If you choose to keep the URL you had before, (a useful option if your site is being linked to from multiple places), then the existing URL will automatically redirect users from the old site to the new site. It also means that any URL shorteners that you used, (bit.ly, tinyurl, etc.), will continue to work. If you choose a new URL, be sure to let people know about the new location for your Google Site.
Will Everything Transfer?
In theory, most content should transfer pretty well to the new Google Sites. However, your site won’t necessarily look the same as it did before, and that’s kind of the nature of the beast here. Pages and navigation will be the same, but you may need to tweak your layout, and the fonts and colors will have been modified so that they are in line with the theme options in the new Google Sites.
Widgets, iFrames and custom HTML will likely not transfer well to the new Google Sites, but File Cabinet pages, attachments, embedded Google documents, and YouTube videos should make the transition as expected, albeit with some minor changes. For instance, File Cabinet pages will be converted to an embedded Google Drive folder with all the files you previously uploaded.
A full comparison of what you will see when you convert your old Google Site to the new Google Site can be found on Google’s help page, What to Expect When You Convert a Site.
I Can’t Convert to the New Google Sites
If you’re reading this after June 19, 2018, and you still don’t see the option to convert to the new Google Sites, your site may not currently be eligible for transfer. Google doesn’t offer much guidance here other than to say you should continue to check back for when it may be eligible.
Alternatively, you could copy and paste content from the old Google Site to a new Google Site, providing you don’t have too much content to transfer.
Adobe Spark has long been one of my favorite creative tools for educators to use in the classroom. It’s free, works on mobile or the web, and it has a suite of tools that can be used across multiple curricular areas. This week, Adobe unveiled Spark for Education, a service that is aimed specifically at schools and as you may imagine, it has a variety of useful advantages for teachers.
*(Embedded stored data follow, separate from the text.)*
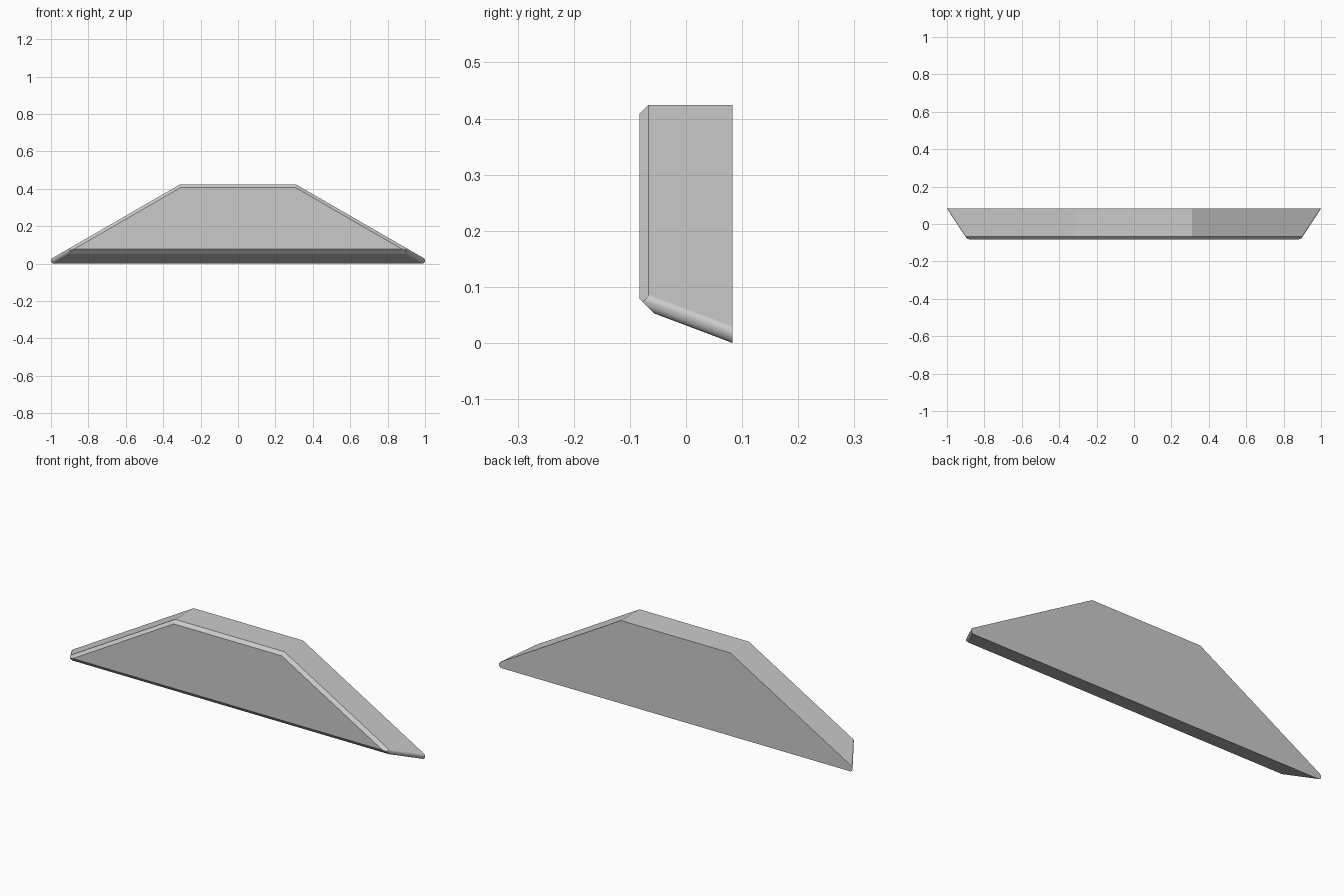
import bpy, bmesh, math
from mathutils import Vector

if "Cube" in bpy.data.objects:
    bpy.data.objects.remove(bpy.data.objects["Cube"])

R = 0.016             # radius of the rounded end edges, also the front chamfer
H = 0.424             # height
Y = 0.083             # half thickness
T = math.tan(math.radians(30))
RISE = 0.377          # slope of the underside
SEG = 14
cx, cz = 1 - R, R     # rounding centre at the back
n_side = Vector((0.5, 0, math.cos(math.radians(30))))
top_x = (0.5 * cx + n_side.z * cz + R - n_side.z * H) / 0.5


def section(y):
    """Trapezoid outline at depth y, its lower edge lifted along the side slope."""
    s = RISE * (Y - y)
    right = [(top_x, H)]
    for i in range(SEG + 1):
        a = math.radians(60 - 150 * i / SEG)
        right.append((cx - s / T + R * math.cos(a), cz + s + R * math.sin(a)))
    pts = right + [(-x, z) for x, z in reversed(right)]
    return [Vector((x, y, z)) for x, z in pts]


# Plate with sloped underside
bm = bmesh.new()
back = [bm.verts.new(p) for p in section(Y)]
front = [bm.verts.new(p) for p in section(-Y)]
n = len(back)
bm.faces.new(back)
bm.faces.new(front[::-1])
for i in range(n):
    j = (i + 1) % n
    f = bm.faces.new((back[i], front[i], front[j], back[j]))
    # only the rounded ends are smooth
    f.smooth = 1 <= i <= SEG or n - 1 - SEG <= i + 1 <= n - 2
bmesh.ops.recalc_face_normals(bm, faces=bm.faces)

# 45 degree chamfers round the front face
s = RISE * 2 * Y
corner = Vector((cx - s / T, -Y, cz + s))
mirrored = Vector((-corner.x, -Y, corner.z))
cuts = [
    (corner, n_side),
    (mirrored, Vector((-n_side.x, 0, n_side.z))),
    (corner, Vector((0, 0, -1))),
    (Vector((0, -Y, H - R)), Vector((0, 0, 1))),
]
for co, nrm in cuts:
    geom = bm.verts[:] + bm.edges[:] + bm.faces[:]
    bmesh.ops.bisect_plane(bm, geom=geom, dist=1e-6, plane_co=co,
                           plane_no=(nrm + Vector((0, -1, 0))).normalized(),
                           clear_outer=True)
    rim = [e for e in bm.edges if e.is_boundary]
    for f in bmesh.ops.holes_fill(bm, edges=rim, sides=0)["faces"]:
        f.smooth = False
bmesh.ops.recalc_face_normals(bm, faces=bm.faces)

mesh = bpy.data.meshes.new("bevelled_plate")
bm.to_mesh(mesh)
bm.free()
plate = bpy.data.objects.new("bevelled_plate", mesh)
bpy.context.collection.objects.link(plate)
Here’s what you need to know.
Apple had an education focused event today that was designed to outline their vision for how devices like the iPad can be better integrated into K-12 classrooms. The event was held at Lane Tech College Prep High School in Chicago, and saw a slew of new products and services for teachers. Here are ten of my top takeaways from their keynote presentation.